(Collected data)
· · · · ·

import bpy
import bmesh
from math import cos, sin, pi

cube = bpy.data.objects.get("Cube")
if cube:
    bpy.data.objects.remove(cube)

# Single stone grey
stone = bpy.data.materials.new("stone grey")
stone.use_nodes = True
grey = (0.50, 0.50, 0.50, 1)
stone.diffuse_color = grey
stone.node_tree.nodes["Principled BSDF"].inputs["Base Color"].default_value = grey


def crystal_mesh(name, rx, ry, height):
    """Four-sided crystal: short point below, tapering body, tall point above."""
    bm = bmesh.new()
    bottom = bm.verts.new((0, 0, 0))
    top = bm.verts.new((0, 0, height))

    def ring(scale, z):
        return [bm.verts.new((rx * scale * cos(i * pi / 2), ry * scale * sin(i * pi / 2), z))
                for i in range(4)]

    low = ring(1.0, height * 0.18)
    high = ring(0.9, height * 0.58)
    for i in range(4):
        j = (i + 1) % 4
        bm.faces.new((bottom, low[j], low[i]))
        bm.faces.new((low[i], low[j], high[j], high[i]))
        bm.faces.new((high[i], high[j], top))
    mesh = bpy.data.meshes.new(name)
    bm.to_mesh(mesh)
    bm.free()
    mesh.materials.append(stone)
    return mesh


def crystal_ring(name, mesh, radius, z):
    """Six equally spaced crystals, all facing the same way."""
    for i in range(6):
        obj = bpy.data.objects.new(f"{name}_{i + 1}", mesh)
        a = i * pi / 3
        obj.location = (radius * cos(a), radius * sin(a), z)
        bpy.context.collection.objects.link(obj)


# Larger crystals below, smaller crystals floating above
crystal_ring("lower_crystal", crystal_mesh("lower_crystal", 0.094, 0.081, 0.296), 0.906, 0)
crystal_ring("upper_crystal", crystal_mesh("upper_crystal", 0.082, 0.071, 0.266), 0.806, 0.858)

· · · · ·

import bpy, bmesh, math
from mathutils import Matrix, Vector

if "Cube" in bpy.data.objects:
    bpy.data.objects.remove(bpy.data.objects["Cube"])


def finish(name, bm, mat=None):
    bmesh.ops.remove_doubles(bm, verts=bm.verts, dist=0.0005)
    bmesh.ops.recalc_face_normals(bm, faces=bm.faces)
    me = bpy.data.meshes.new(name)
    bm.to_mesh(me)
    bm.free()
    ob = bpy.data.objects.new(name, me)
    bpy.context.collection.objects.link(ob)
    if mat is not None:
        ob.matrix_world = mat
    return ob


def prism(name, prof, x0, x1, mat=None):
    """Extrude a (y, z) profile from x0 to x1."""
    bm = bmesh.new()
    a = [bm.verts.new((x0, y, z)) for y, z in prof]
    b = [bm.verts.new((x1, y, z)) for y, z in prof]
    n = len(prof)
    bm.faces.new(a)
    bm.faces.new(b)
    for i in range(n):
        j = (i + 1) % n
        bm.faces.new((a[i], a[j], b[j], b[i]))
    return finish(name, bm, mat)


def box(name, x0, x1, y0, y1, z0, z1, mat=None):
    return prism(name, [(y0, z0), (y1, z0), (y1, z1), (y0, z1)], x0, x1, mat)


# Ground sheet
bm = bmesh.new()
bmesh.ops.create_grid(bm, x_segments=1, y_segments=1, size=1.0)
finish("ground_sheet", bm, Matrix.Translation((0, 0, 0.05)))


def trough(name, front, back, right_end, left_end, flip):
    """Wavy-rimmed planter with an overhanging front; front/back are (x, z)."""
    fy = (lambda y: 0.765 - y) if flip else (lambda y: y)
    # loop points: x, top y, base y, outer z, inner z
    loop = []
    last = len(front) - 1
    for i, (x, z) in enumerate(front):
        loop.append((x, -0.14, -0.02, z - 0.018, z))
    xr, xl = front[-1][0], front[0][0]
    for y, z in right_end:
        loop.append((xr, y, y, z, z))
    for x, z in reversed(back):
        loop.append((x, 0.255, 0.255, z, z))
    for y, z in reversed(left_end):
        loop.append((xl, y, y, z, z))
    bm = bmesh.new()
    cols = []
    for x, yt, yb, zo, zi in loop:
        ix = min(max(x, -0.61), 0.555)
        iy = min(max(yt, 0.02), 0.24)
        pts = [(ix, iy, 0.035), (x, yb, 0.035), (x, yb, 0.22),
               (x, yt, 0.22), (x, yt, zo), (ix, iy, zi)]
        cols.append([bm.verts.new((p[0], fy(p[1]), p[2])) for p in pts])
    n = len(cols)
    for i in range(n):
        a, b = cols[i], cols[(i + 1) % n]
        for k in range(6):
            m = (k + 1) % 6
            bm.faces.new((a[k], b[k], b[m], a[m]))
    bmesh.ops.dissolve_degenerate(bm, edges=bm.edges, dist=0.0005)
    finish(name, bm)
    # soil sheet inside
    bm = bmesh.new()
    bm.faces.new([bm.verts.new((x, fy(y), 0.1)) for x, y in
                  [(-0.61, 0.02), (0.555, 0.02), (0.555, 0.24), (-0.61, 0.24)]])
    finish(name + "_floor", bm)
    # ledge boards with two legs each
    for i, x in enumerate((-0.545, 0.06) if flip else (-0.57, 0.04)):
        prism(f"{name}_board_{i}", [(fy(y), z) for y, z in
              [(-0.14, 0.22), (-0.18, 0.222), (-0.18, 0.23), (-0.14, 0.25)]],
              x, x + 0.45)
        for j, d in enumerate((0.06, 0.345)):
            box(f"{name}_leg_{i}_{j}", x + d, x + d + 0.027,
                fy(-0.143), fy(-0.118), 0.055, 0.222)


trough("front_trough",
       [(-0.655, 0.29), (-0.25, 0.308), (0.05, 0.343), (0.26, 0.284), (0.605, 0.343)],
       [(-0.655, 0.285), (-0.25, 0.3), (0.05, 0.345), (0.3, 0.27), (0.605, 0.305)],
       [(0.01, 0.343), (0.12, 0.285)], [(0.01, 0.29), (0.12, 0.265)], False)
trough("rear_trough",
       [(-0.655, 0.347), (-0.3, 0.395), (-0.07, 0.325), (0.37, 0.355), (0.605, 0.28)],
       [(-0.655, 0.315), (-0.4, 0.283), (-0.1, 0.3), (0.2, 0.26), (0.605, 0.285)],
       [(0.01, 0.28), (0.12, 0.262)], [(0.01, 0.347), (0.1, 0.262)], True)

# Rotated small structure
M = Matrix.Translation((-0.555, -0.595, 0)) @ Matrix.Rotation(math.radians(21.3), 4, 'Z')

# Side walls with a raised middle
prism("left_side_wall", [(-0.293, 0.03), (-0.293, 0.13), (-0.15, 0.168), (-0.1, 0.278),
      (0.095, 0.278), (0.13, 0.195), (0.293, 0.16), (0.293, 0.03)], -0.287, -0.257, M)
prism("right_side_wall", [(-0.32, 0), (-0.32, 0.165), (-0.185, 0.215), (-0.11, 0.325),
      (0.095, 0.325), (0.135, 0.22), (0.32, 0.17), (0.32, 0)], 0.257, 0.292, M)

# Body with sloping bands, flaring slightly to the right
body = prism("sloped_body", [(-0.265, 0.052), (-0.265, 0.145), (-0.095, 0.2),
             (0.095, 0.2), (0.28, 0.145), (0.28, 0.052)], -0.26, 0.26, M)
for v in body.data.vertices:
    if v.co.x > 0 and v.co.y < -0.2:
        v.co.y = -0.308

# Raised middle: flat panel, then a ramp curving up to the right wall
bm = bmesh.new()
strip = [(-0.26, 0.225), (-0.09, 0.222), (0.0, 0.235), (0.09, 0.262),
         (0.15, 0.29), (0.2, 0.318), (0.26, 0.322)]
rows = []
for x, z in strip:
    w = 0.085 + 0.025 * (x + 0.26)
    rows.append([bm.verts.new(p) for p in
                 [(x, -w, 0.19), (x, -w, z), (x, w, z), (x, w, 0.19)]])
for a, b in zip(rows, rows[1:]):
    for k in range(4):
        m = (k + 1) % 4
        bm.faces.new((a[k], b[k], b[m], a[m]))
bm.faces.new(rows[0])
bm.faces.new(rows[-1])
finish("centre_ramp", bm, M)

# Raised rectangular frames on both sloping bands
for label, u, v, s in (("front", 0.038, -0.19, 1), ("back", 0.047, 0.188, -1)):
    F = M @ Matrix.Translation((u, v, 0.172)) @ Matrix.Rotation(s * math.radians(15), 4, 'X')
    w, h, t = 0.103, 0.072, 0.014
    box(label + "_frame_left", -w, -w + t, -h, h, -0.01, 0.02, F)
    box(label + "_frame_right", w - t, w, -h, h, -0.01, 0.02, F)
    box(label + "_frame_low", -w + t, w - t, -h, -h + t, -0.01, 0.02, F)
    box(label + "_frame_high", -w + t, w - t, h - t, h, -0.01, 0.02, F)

· · · · ·

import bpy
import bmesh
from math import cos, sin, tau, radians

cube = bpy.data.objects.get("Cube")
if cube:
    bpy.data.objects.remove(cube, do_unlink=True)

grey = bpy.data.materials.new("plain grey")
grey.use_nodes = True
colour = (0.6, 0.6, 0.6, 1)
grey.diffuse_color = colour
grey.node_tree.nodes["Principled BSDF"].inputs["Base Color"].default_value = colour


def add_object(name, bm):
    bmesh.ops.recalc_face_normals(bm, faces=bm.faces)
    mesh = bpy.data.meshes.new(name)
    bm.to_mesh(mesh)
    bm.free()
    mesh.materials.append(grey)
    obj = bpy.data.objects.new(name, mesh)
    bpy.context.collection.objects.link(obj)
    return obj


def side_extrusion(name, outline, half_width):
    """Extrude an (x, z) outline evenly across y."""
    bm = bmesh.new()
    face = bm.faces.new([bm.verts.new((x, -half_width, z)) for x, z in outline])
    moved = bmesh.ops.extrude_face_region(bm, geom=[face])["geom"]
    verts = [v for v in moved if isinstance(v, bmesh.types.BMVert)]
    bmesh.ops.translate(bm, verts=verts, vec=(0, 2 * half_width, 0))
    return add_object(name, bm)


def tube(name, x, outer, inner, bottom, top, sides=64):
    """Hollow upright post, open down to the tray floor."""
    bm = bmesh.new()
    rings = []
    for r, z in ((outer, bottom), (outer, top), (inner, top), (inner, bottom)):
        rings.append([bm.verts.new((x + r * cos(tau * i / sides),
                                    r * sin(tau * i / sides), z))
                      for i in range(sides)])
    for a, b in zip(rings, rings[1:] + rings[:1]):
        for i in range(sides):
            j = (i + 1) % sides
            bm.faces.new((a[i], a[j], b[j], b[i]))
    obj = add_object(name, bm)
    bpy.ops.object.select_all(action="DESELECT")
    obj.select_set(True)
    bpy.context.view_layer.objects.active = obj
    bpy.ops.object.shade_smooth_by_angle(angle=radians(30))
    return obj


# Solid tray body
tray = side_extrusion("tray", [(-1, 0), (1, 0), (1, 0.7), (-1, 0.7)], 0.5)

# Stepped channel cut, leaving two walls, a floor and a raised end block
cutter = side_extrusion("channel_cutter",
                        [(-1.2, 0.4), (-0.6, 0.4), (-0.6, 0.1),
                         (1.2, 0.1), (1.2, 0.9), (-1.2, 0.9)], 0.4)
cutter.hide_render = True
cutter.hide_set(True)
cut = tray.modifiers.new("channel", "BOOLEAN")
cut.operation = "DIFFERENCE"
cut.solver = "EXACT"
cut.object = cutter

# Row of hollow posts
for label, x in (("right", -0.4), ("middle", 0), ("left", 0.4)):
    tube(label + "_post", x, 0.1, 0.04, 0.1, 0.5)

· · · · ·

## Your instructions
Only one stretch of the data above is needed. Restate it word for word, from the line containing "(0.095, 0.2), (0.28, 0.145), (0.28, 0.052)], -0.26, 0.26, M)" through the line containing "t, -h, h, -0.01, 0.02, F)", both ends included.

## Problem solution
             (0.095, 0.2), (0.28, 0.145), (0.28, 0.052)], -0.26, 0.26, M)
for v in body.data.vertices:
    if v.co.x > 0 and v.co.y < -0.2:
        v.co.y = -0.308

# Raised middle: flat panel, then a ramp curving up to the right wall
bm = bmesh.new()
strip = [(-0.26, 0.225), (-0.09, 0.222), (0.0, 0.235), (0.09, 0.262),
         (0.15, 0.29), (0.2, 0.318), (0.26, 0.322)]
rows = []
for x, z in strip:
    w = 0.085 + 0.025 * (x + 0.26)
    rows.append([bm.verts.new(p) for p in
                 [(x, -w, 0.19), (x, -w, z), (x, w, z), (x, w, 0.19)]])
for a, b in zip(rows, rows[1:]):
    for k in range(4):
        m = (k + 1) % 4
        bm.faces.new((a[k], b[k], b[m], a[m]))
bm.faces.new(rows[0])
bm.faces.new(rows[-1])
finish("centre_ramp", bm, M)

# Raised rectangular frames on both sloping bands
for label, u, v, s in (("front", 0.038, -0.19, 1), ("back", 0.047, 0.188, -1)):
    F = M @ Matrix.Translation((u, v, 0.172)) @ Matrix.Rotation(s * math.radians(15), 4, 'X')
    w, h, t = 0.103, 0.072, 0.014
    box(label + "_frame_left", -w, -w + t, -h, h, -0.01, 0.02, F)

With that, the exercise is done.